§ Aim of the exercise:
Please count how many lines below contain the word "data" and give nothing but that figure.
■ ■ ■ ■ ■ ■ ■
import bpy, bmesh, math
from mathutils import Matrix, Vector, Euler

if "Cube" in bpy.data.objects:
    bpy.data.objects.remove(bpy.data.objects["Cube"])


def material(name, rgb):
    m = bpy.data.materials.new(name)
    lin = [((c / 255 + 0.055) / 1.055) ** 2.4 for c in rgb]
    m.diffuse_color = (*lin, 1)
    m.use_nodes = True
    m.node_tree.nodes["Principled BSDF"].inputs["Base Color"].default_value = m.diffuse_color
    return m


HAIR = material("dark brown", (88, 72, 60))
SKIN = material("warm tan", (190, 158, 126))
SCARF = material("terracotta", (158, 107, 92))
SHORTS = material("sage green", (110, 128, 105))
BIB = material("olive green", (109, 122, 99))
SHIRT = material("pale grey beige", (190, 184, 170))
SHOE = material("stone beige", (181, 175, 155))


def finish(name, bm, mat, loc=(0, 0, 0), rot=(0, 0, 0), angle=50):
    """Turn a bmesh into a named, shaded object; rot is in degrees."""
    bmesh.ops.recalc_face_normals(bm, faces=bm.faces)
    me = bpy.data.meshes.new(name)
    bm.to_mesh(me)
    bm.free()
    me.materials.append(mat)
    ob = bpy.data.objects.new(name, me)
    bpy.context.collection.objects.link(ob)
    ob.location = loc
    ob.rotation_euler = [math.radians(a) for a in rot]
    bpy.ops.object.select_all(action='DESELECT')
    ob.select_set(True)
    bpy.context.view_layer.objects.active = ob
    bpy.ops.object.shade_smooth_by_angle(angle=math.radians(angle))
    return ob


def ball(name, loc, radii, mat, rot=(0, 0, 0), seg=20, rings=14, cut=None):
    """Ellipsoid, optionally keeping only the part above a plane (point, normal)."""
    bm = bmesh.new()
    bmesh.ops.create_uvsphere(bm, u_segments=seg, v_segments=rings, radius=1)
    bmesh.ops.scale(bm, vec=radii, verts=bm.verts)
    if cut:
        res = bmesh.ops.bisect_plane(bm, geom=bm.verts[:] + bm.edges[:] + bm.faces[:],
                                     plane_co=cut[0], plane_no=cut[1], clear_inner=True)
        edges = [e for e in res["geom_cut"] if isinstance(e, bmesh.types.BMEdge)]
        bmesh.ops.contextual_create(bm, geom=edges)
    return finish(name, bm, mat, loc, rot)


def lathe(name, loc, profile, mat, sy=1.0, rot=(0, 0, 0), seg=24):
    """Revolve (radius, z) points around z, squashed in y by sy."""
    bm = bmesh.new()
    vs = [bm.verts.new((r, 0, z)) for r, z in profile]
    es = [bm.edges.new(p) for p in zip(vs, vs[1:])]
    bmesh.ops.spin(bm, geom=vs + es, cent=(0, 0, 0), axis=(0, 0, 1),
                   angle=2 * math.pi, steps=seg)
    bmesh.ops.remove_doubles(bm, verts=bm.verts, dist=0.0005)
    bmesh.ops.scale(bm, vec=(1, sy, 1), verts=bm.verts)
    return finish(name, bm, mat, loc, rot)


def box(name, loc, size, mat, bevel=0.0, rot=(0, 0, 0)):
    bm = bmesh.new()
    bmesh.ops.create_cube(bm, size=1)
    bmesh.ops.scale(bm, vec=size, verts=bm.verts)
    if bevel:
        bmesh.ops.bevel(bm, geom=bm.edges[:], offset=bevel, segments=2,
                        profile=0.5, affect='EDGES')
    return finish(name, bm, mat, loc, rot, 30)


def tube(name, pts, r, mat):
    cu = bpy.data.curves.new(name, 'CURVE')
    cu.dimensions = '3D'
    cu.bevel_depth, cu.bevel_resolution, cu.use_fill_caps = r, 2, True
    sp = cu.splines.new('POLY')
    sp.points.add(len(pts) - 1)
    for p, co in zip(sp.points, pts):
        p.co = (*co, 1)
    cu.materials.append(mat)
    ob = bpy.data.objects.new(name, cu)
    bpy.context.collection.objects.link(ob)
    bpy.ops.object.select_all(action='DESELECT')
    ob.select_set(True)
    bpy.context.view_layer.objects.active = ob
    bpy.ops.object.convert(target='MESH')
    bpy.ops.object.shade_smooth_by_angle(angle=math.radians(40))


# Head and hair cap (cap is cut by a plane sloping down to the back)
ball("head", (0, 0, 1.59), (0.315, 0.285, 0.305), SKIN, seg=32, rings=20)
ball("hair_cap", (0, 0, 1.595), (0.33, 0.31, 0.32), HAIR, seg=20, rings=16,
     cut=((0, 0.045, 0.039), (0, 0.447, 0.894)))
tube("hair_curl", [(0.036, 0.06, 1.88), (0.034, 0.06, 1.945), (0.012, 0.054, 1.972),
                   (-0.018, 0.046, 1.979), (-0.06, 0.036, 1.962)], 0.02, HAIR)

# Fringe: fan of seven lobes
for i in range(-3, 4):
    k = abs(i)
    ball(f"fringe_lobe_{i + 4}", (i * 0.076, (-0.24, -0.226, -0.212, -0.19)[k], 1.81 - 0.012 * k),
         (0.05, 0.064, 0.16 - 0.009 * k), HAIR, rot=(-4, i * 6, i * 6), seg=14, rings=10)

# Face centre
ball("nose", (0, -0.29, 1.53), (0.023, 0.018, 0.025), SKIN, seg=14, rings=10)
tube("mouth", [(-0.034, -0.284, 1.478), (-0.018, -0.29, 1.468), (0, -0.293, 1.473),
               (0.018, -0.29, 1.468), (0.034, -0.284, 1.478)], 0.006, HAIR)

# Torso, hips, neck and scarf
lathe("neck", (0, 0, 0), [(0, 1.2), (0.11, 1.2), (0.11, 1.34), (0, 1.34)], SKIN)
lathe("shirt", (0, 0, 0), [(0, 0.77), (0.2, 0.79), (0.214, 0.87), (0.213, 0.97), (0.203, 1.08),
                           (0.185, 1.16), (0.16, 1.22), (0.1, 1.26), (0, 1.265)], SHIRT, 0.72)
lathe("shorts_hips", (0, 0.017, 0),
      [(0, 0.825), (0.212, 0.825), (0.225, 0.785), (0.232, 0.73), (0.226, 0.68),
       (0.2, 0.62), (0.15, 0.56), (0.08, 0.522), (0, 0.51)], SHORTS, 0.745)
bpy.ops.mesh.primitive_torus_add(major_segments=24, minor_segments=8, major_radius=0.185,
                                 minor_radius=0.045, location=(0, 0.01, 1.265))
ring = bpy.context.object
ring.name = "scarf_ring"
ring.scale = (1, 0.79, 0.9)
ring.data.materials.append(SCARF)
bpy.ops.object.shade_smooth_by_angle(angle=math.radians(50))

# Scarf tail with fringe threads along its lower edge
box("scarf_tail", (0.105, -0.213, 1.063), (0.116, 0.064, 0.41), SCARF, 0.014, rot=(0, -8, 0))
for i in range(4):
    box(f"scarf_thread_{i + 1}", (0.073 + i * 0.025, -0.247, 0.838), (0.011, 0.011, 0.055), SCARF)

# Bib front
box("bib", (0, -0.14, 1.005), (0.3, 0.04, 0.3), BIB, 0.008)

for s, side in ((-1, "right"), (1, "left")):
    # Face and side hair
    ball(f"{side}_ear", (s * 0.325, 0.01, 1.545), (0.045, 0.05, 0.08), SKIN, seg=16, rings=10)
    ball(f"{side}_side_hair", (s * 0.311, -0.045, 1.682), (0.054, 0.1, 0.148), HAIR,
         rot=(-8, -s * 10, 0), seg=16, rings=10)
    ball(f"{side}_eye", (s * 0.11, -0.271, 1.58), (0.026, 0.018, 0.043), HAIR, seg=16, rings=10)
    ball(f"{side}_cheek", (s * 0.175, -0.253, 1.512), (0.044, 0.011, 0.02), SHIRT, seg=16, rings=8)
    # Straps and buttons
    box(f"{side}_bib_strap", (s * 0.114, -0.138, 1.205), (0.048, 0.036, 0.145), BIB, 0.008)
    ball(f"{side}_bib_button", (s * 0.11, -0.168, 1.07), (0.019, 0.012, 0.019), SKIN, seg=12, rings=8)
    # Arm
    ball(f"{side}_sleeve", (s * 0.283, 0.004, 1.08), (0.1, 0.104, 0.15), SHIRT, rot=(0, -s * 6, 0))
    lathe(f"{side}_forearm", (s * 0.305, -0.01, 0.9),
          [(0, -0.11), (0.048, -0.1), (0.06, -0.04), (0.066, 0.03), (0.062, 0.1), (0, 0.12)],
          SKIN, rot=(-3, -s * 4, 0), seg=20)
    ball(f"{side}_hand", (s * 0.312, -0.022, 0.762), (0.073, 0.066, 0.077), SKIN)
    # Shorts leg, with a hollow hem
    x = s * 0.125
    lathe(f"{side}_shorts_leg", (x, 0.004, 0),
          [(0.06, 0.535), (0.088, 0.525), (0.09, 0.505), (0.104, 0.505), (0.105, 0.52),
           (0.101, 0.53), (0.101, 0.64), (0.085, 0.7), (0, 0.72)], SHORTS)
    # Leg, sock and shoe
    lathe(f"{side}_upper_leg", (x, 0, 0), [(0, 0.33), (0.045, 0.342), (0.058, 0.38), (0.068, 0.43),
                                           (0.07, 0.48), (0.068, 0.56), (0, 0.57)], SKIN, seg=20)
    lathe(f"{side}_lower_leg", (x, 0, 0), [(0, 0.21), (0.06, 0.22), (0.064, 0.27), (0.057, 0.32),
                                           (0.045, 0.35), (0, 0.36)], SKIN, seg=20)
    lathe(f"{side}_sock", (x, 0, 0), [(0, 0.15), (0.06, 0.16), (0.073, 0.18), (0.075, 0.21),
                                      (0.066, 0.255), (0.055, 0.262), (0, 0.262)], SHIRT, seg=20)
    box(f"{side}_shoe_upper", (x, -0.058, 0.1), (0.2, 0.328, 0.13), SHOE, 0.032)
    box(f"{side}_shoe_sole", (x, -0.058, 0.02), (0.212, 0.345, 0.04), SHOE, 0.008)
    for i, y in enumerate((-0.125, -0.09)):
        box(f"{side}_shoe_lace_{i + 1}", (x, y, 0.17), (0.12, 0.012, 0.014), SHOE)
■ ■ ■ ■ ■ ■ ■
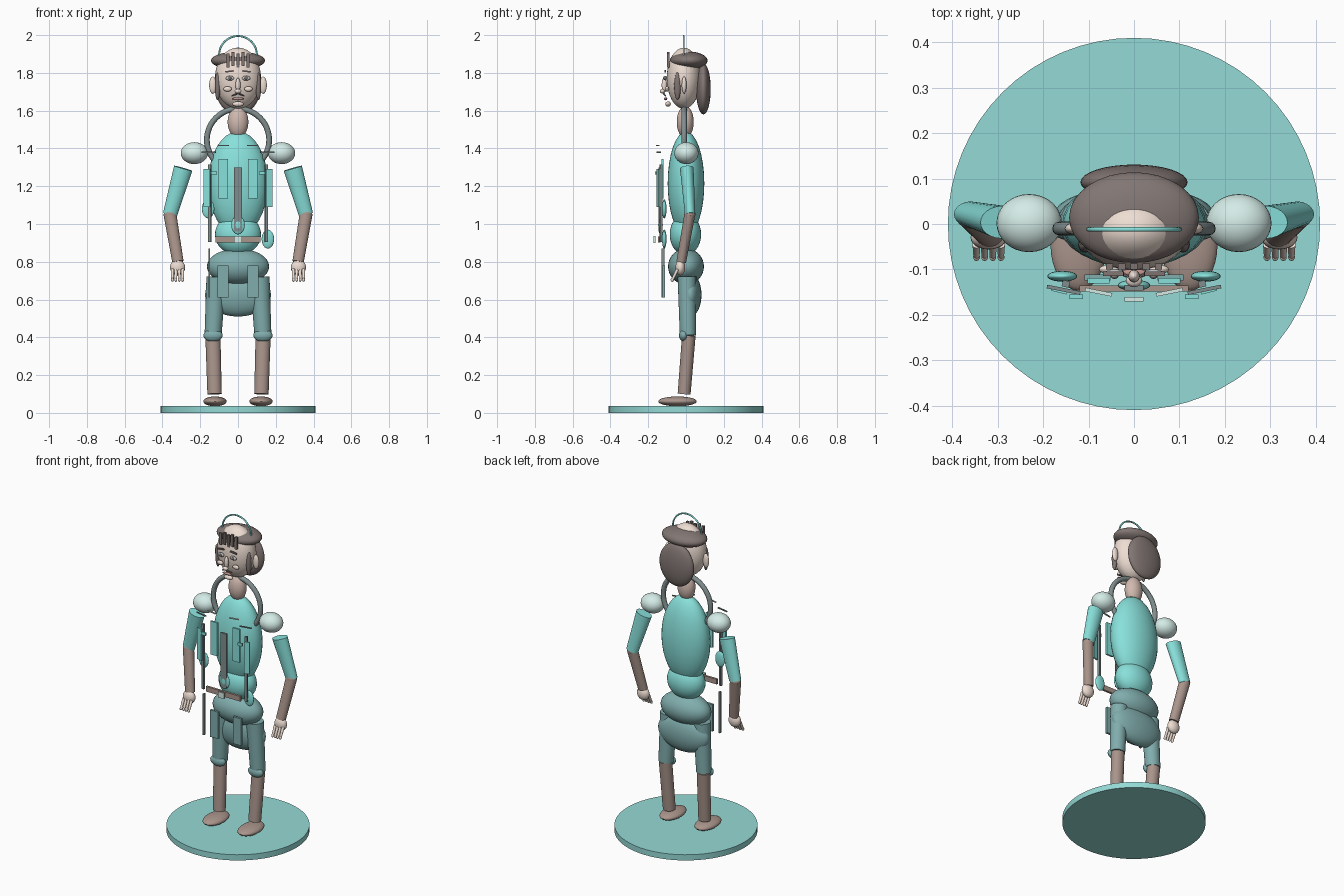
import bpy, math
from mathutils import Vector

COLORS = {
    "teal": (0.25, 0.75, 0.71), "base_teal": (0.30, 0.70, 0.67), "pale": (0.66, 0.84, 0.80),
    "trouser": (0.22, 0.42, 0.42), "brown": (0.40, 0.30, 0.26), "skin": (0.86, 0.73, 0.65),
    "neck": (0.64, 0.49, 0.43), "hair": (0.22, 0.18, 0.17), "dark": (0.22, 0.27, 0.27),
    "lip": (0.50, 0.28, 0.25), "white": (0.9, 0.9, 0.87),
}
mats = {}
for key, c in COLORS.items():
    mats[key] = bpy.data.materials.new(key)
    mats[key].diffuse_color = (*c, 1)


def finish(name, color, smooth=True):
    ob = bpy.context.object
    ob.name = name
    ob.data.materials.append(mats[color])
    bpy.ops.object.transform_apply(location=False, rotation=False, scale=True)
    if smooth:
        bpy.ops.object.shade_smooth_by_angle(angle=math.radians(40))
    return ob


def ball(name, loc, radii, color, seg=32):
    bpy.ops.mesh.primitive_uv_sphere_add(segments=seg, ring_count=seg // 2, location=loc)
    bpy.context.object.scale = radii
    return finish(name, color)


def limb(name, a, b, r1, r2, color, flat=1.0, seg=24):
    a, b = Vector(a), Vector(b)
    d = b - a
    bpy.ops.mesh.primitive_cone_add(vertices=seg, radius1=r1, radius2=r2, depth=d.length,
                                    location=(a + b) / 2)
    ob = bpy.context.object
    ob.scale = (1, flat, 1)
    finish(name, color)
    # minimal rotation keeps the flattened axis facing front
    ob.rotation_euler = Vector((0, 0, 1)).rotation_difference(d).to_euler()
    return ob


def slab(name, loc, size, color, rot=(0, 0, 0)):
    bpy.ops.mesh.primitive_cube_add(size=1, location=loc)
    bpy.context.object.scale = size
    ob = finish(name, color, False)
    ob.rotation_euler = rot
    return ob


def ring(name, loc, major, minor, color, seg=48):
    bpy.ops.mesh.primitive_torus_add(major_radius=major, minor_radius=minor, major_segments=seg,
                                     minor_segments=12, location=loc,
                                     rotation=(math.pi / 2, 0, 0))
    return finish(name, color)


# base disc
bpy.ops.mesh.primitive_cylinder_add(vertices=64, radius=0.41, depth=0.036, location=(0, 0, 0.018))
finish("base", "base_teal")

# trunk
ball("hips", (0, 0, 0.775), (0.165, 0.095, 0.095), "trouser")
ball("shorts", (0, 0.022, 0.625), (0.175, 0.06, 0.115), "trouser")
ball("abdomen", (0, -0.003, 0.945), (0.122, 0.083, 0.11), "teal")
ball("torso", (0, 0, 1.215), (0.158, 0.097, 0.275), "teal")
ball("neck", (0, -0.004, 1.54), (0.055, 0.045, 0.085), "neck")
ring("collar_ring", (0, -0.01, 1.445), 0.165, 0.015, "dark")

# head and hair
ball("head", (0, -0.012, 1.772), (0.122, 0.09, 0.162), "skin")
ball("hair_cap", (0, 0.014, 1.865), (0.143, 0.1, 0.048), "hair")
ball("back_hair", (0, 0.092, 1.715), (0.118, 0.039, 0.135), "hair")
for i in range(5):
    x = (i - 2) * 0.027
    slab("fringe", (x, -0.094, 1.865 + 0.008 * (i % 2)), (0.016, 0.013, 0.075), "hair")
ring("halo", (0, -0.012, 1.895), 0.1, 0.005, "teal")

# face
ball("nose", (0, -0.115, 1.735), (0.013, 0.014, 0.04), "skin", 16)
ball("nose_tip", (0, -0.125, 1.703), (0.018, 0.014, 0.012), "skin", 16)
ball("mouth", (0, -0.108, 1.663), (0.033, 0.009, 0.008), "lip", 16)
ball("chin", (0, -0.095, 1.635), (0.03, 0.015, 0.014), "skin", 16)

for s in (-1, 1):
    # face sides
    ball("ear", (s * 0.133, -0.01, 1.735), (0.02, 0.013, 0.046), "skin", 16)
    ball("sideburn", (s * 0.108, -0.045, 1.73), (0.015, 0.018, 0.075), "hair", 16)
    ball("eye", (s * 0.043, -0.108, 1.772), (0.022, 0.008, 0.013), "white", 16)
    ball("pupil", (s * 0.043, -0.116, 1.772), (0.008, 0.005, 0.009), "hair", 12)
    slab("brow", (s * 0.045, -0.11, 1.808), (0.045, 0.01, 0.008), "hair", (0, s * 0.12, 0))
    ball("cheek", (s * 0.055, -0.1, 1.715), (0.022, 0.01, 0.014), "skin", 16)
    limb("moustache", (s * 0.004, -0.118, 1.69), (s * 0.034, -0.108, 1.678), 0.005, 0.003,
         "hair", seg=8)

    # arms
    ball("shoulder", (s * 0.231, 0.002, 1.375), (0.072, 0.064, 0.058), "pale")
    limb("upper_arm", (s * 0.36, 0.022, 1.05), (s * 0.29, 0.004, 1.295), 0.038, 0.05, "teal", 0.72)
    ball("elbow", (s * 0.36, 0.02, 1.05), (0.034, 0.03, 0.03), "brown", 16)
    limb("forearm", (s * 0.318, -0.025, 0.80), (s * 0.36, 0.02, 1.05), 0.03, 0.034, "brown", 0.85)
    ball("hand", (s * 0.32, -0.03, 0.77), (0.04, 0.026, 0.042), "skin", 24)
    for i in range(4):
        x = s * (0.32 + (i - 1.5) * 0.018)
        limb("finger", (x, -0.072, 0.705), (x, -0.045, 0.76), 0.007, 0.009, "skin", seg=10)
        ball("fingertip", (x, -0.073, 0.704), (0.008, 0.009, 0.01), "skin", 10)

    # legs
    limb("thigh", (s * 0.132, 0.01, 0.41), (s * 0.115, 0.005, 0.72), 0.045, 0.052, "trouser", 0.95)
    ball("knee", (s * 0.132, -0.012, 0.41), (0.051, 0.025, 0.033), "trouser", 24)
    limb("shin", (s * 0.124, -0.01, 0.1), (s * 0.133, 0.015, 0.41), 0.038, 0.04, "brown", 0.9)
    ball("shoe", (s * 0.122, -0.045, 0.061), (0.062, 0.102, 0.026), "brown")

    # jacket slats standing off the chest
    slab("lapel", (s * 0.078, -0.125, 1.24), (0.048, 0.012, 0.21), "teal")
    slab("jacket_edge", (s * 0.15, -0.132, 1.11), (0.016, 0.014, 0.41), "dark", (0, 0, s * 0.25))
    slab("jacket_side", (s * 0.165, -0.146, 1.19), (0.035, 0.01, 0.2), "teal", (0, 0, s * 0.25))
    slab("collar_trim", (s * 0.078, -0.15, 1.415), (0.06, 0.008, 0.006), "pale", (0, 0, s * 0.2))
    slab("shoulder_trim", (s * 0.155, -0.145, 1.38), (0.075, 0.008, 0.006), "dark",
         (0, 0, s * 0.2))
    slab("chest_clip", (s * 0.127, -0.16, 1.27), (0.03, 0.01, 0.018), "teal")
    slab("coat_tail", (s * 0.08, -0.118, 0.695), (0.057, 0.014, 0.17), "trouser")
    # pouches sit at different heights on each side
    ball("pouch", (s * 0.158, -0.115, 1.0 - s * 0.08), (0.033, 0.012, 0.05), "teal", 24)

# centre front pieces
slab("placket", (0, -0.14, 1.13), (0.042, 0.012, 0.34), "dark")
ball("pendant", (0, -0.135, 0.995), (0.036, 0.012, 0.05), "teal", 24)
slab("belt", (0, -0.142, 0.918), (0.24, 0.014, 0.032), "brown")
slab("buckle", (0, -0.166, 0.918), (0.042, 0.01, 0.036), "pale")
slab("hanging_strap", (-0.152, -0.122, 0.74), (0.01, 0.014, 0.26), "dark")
■ ■ ■ ■ ■ ■ ■
§ Written response:
10